#### Prompt:
Copy every line of the entries that includes the word "name".

= = = = =

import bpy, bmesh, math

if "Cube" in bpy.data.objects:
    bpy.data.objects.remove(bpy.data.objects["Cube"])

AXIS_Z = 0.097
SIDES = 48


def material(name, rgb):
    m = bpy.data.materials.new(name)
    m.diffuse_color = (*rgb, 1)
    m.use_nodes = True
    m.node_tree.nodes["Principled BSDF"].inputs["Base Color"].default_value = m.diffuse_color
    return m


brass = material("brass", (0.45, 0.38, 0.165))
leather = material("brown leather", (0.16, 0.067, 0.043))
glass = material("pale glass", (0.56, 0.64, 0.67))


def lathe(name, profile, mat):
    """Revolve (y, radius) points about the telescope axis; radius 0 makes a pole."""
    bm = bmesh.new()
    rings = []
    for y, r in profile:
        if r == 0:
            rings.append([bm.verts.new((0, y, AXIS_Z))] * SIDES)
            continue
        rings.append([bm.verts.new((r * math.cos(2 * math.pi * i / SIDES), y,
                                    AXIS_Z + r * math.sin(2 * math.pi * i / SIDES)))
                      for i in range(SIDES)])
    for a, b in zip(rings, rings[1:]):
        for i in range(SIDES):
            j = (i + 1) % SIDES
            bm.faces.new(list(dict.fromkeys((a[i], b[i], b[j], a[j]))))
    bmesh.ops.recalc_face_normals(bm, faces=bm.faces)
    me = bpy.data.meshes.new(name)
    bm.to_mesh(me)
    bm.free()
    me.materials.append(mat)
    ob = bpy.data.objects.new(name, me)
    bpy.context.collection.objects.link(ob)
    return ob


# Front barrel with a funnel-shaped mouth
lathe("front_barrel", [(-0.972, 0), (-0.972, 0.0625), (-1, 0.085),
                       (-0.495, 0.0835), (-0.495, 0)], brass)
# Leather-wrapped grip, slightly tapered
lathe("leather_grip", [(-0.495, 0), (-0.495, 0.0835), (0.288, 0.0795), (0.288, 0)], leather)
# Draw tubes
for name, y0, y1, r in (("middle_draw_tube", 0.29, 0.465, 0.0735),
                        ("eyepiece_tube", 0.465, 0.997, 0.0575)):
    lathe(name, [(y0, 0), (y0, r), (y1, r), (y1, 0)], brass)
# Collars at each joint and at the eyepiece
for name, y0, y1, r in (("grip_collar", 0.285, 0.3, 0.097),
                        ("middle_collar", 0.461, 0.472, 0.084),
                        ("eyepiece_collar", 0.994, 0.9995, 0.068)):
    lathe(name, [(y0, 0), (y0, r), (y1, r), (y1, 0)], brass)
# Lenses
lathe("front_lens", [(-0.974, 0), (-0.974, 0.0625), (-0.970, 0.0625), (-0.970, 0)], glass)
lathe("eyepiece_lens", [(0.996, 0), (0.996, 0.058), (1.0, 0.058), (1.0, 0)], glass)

= = = = =

#### Your solution:
def material(name, rgb):
    m = bpy.data.materials.new(name)
def lathe(name, profile, mat):
    me = bpy.data.meshes.new(name)
    ob = bpy.data.objects.new(name, me)
for name, y0, y1, r in (("middle_draw_tube", 0.29, 0.465, 0.0735),
    lathe(name, [(y0, 0), (y0, r), (y1, r), (y1, 0)], brass)
for name, y0, y1, r in (("grip_collar", 0.285, 0.3, 0.097),
    lathe(name, [(y0, 0), (y0, r), (y1, r), (y1, 0)], brass)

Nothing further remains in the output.